  1. Yes I think NY is the best bet also. Only 2 more days until Fiesta, it’ll be my first one here. I’m hoping it’ll be a good adventure that I’ll never forget.

  2. Thank you…much appreciated. You’re it is more efficient to get all the paper done here in US and since NY is only two hrs away from us that probably our best bet. I did not think about paying taxes since we won’t be working in calbayog unless i get bored and open a business of which i need a business plan. We will solely depend on our pensions and eventually SSS. We currently own a small house in Brgy Carmen but plan to build another in Narcisa Hills. I will check out the site. Happy fiesta.

  3. My husband is black American and as many times he had been in Calbayog he still get some stares. He just smile at them and go about his business. We plan sell to our house in Delaware before moving to Calbayog. I am also trying to see if we can endorse our mnedical insurance policy (Blue & Blue shield)to ensure that we have medical coverage.I am also trying to get him a permanent Visa so he doesn’t have to go out the country yearly/renew his visa. So much work to do before we can retire:(

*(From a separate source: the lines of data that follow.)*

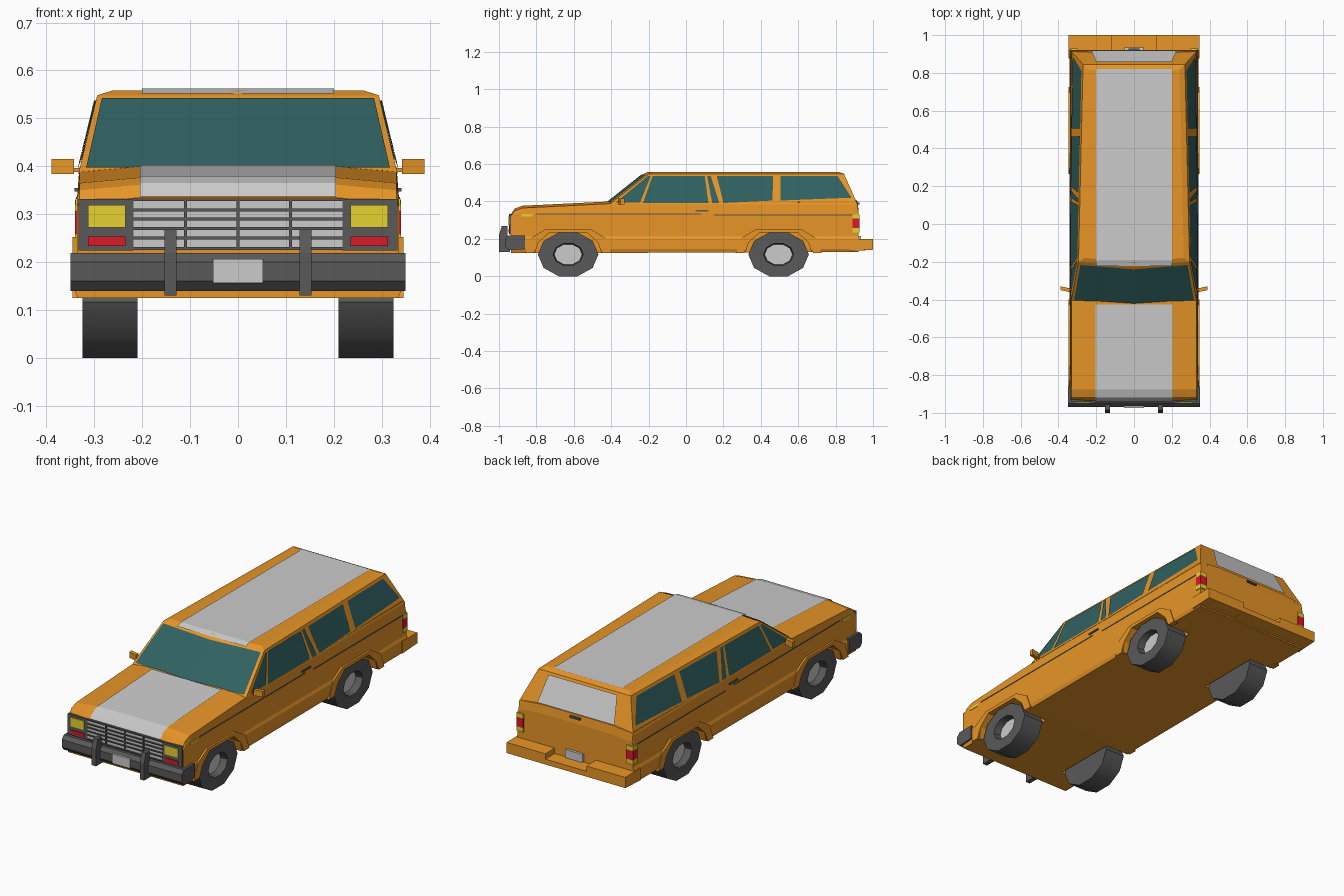
import bpy, bmesh, math

if "Cube" in bpy.data.objects:
    bpy.data.objects.remove(bpy.data.objects["Cube"])


def mat(name, c):
    m = bpy.data.materials.new(name)
    m.diffuse_color = (*c, 1)
    m.use_nodes = True
    m.node_tree.nodes["Principled BSDF"].inputs["Base Color"].default_value = m.diffuse_color
    return m


ORANGE = mat("orange paint", (0.8, 0.3, 0.02))
GLASS = mat("dark teal glass", (0.03, 0.12, 0.12))
DARK = mat("dark rubber", (0.1, 0.1, 0.1))
YELLOW = mat("yellow lamp", (0.8, 0.65, 0.03))
RED = mat("red lamp", (0.7, 0.01, 0.02))


def mesh(name, verts, faces, m=None):
    me = bpy.data.meshes.new(name)
    me.from_pydata(verts, [], faces)
    bm = bmesh.new()
    bm.from_mesh(me)
    bmesh.ops.recalc_face_normals(bm, faces=bm.faces)
    bm.to_mesh(me)
    bm.free()
    ob = bpy.data.objects.new(name, me)
    bpy.context.collection.objects.link(ob)
    if m:
        me.materials.append(m)
    return ob


def loft(name, rings, m=None):
    n = len(rings[0])
    faces = [(i * n + j, i * n + (j + 1) % n, (i + 1) * n + (j + 1) % n, (i + 1) * n + j)
             for i in range(len(rings) - 1) for j in range(n)]
    faces += [tuple(range(n)), tuple(range((len(rings) - 1) * n, len(rings) * n))]
    return mesh(name, [p for r in rings for p in r], faces, m)


def prism(name, prof, x0, x1, m=None):
    return loft(name, [[(x, y, z) for y, z in prof] for x in (x0, x1)], m)


def box(name, x, y, z, m=None):
    return prism(name, [(y[0], z[0]), (y[1], z[0]), (y[1], z[1]), (y[0], z[1])], x[0], x[1], m)


def ribbon(name, pts, hw, m=None):
    v = [(s * hw, y, z) for y, z in pts for s in (-1, 1)]
    return mesh(name, v, [(2 * i, 2 * i + 1, 2 * i + 3, 2 * i + 2) for i in range(len(pts) - 1)], m)


def lerp(a, b, t):
    return a + (b - a) * t


# Lower body: cross-sections along the length (y, top height, bottom height)
STATIONS = [(-0.935, 0.335, 0.125), (-0.915, 0.362, 0.125), (-0.875, 0.377, 0.125),
            (-0.41, 0.40, 0.125), (0.9, 0.41, 0.13), (0.915, 0.405, 0.13), (0.922, 0.36, 0.13)]
rings = []
for y, zt, zb in STATIONS:
    half = [(0.335, zb), (0.342, 0.145), (0.342, 0.2), (0.336, 0.215),
            (0.336, min(0.335, zt - 0.02)), (0.331, zt - 0.012), (0.2, zt)]
    rings.append([(x, y, z) for x, z in half] + [(-x, y, z) for x, z in reversed(half)])
body = loft("lower_body", rings, ORANGE)

# Wheel wells, flares and wheels
ARCH = [(-0.185, 0.1), (-0.16, 0.18), (-0.10, 0.235), (0.10, 0.235), (0.16, 0.18), (0.185, 0.1)]
RIM = [(-0.23, 0.125), (-0.2, 0.205), (-0.12, 0.252), (0.12, 0.252), (0.2, 0.205), (0.23, 0.125)]
for where, yc in (("front", -0.63), ("rear", 0.495)):
    for side, s in (("left", -1), ("right", 1)):
        cut = prism("wheel_well_cutter", [(yc + y, z) for y, z in ARCH], s * 0.2, s * 0.4)
        cut.hide_render = True
        cut.hide_set(True)
        b = body.modifiers.new("wheel well", 'BOOLEAN')
        b.operation, b.object, b.solver = 'DIFFERENCE', cut, 'EXACT'
        inner = [(-0.185, 0.125)] + ARCH[1:-1] + [(0.185, 0.125)]
        n = len(RIM)
        for i in range(1):
            v = [(s * x, yc + y, z) for x in (0.32, 0.346) for p in (RIM, inner) for y, z in p]
            f = []
            for k in range(n - 1):
                f += [(k, k + 1, n + k + 1, n + k), (2 * n + k, 2 * n + k + 1, 3 * n + k + 1, 3 * n + k),
                      (k, k + 1, 2 * n + k + 1, 2 * n + k), (n + k, n + k + 1, 3 * n + k + 1, 3 * n + k)]
            f += [(0, n, 3 * n, 2 * n), (n - 1, 2 * n - 1, 4 * n - 1, 3 * n - 1)]
            mesh(f"{where}_{side}_flare", v, f, ORANGE)

        def circle(x, r):
            return [(s * x, yc + 0.162 * r * math.cos(a), 0.117 + 0.123 * r * math.sin(a))
                    for a in (k * math.tau / 10 for k in range(10))]
        tire = loft(f"{where}_{side}_tire", [circle(*p) for p in
                    ((0.21, 1), (0.325, 1), (0.325, 0.5), (0.285, 0.46))], DARK)
        bpy.ops.object.select_all(action='DESELECT')
        tire.select_set(True)
        bpy.context.view_layer.objects.active = tire
        bpy.ops.object.shade_smooth_by_angle(angle=math.radians(40))
        loft(f"{where}_{side}_hub", [circle(0.28, 0.46), circle(0.288, 0.46)])


# Cabin: rings from belt line to roof, narrowing to the rear
def side_x(y, z):
    return lerp(0.332, 0.294 - 0.024 * (y + 0.2) / 1.02, (z - 0.39) / 0.158)


def cabin_ring(z, yf, yr, bulge, inset=0, n=8):
    right = [(side_x(y, min(z, 0.548)) - inset, y, z) for y in (lerp(yf, yr, k / n) for k in range(n + 1))]
    return [(0, yf - bulge, z)] + right + [(-x, y, z) for x, y, z in reversed(right)]


loft("cabin", [cabin_ring(0.385, -0.41, 0.917, 0.02), cabin_ring(0.548, -0.2, 0.845, 0.025),
               cabin_ring(0.558, -0.18, 0.815, 0.025, 0.03)], ORANGE)

# Side windows
WINDOWS = {
    "vent_window": [(-0.375, 0.395), (-0.205, 0.535), (-0.19, 0.535), (-0.245, 0.395)],
    "front_door_window": [(-0.23, 0.392), (-0.178, 0.537), (0.10, 0.537), (0.12, 0.392)],
    "pillar_window": [(0.113, 0.537), (0.132, 0.537), (0.178, 0.392), (0.14, 0.392)],
    "rear_door_window": [(0.165, 0.535), (0.465, 0.537), (0.463, 0.405), (0.2, 0.392)],
    "cargo_window": [(0.505, 0.537), (0.81, 0.537), (0.885, 0.42), (0.505, 0.405)]}
for name, pts in WINDOWS.items():
    for s in (-1, 1):
        mesh(name, [(s * (side_x(y, z) + 0.004), y, z) for y, z in pts], [(0, 1, 2, 3)], GLASS)


# Windshield, in two halves meeting at the centre
def shield(t, x):
    y = lerp(-0.41, -0.2, t) - lerp(0.02, 0.025, t) * (1 - abs(x) / lerp(0.332, 0.294, t)) - 0.005
    return (x, y, lerp(0.385, 0.548, t) + 0.003)


mesh("windshield", [shield(t, x) for t, w in ((0.06, 0.317), (0.95, 0.284)) for x in (-w, 0, w)],
     [(0, 1, 4, 3), (1, 2, 5, 4)], GLASS)

# Grey stripe over hood, roof and tailgate
ribbon("hood_stripe", [(-0.939, 0.337), (-0.918, 0.365), (-0.876, 0.38), (-0.425, 0.403)], 0.205)
ribbon("roof_stripe", [(-0.222, 0.552), (-0.19, 0.562), (0.13, 0.562), (0.82, 0.561)], 0.2)
mesh("tailgate_panel", [(-0.2, 0.858, 0.54), (0.2, 0.858, 0.54), (0.225, 0.918, 0.41), (-0.225, 0.918, 0.41)],
     [(0, 1, 2, 3)])
box("tailgate_handle", (-0.03, 0.03), (0.91, 0.928), (0.385, 0.395), DARK)

# Grille and lamps
box("grille_panel", (-0.218, 0.218), (-0.94, -0.93), (0.228, 0.33))
for z in (0.228, 0.25, 0.27, 0.29, 0.309, 0.33):
    box("grille_bar", (-0.22, 0.22), (-0.946, -0.93), (z - 0.003, z + 0.003), DARK)
for x in (-0.11, 0, 0.11):
    box("grille_upright", (x - 0.003, x + 0.003), (-0.947, -0.93), (0.226, 0.332), DARK)
for s in (-1, 1):
    def sbox(name, x, y, z, m=None):
        return box(name, (s * x[0], s * x[1]), y, z, m)
    sbox("lamp_surround", (0.218, 0.333), (-0.943, -0.925), (0.224, 0.332), DARK)
    sbox("headlamp", (0.235, 0.313), (-0.948, -0.93), (0.272, 0.319), YELLOW)
    sbox("front_indicator", (0.235, 0.313), (-0.948, -0.93), (0.234, 0.253), RED)
    sbox("side_marker", (0.33, 0.339), (-0.88, -0.82), (0.32, 0.333), YELLOW)
    # Tail lamps
    for z0, z1, m in ((0.235, 0.258, YELLOW), (0.258, 0.308, RED), (0.308, 0.33, YELLOW)):
        sbox("tail_lamp", (0.3, 0.34), (0.89, 0.928), (z0, z1), m)
    # Side trim and door handle
    sbox("front_trim", (0.33, 0.338), (-0.8, 0.08), (0.331, 0.336), DARK)
    sbox("rear_trim", (0.33, 0.338), (0.15, 0.89), (0.325, 0.33), DARK)
    sbox("door_handle", (0.32, 0.341), (0.05, 0.12), (0.347, 0.355), DARK)
    # Mirrors
    sbox("mirror_arm", (0.32, 0.35), (-0.352, -0.342), (0.388, 0.396), ORANGE)
    loft("mirror", [[(s * x, y - k, z) for y, z in ((-0.355, 0.384), (-0.335, 0.384), (-0.335, 0.415), (-0.355, 0.415))]
                    for x, k in ((0.342, 0.005), (0.389, -0.005))], ORANGE)
    # Bumper guards and rear bumper ends
    prism("bumper_guard", [(-0.94, 0.13), (-1.0, 0.13), (-1.0, 0.22), (-0.985, 0.268), (-0.955, 0.268), (-0.955, 0.215),
                           (-0.94, 0.215)], s * 0.128, s * 0.153, DARK)
    prism("rear_bumper_end", [(0.875, 0.135), (1.0, 0.142), (1.0, 0.198), (0.875, 0.2)], s * 0.12, s * 0.346, ORANGE)

# Front bumper, rear step and plates
BUMPER = [(-0.86, 0.145), (-0.95, 0.14), (-0.968, 0.16), (-0.968, 0.2), (-0.95, 0.219), (-0.86, 0.219)]
prism("front_bumper", BUMPER, -0.35, 0.35, DARK)
box("front_plate", (-0.052, 0.052), (-0.974, -0.96), (0.156, 0.206))
prism("rear_step", [(0.9, 0.135), (1.0, 0.142), (1.0, 0.17), (0.9, 0.17)], -0.12, 0.12, ORANGE)
box("rear_plate", (-0.05, 0.05), (0.915, 0.935), (0.172, 0.215))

    • I might be able to check on the medical insurance for you. I’ll let you know.
      As for the permanent Visa, check into the 13a and 13g Visas for the Philippines. One of them, I forget which right now, will allow him to become a permanent resident and he won’t have to leave every year. Of course this also means he will be asked to pay taxes. I hear it’s easier and cheaper to get a 13a/13g Visa in the US, before travelling here.

    • And another thing. If you have any questions about Living in the Philippines there’s a Yahoo Group called “LivinginthePhilippines3” that has a lot of expats living here and they can answer most, maybe all of your questions.

      Also try livinginthephilippines.com.

      Both sites have good information.

  4. Maybe a ‘true Samarino’ in spirit, but being a big, white American is going to make it hard to be totally true. I’ve been here almost 4 months and I’m still getting many stares. Especially from children. It’s cool though, I usually just stare back or ignore it. It doesn’t bother me really. Maybe in a few more months I’ll stop getting so many, when they get more use to me hanging around.

  5. You’re becoming a true Samarino( native of Samar).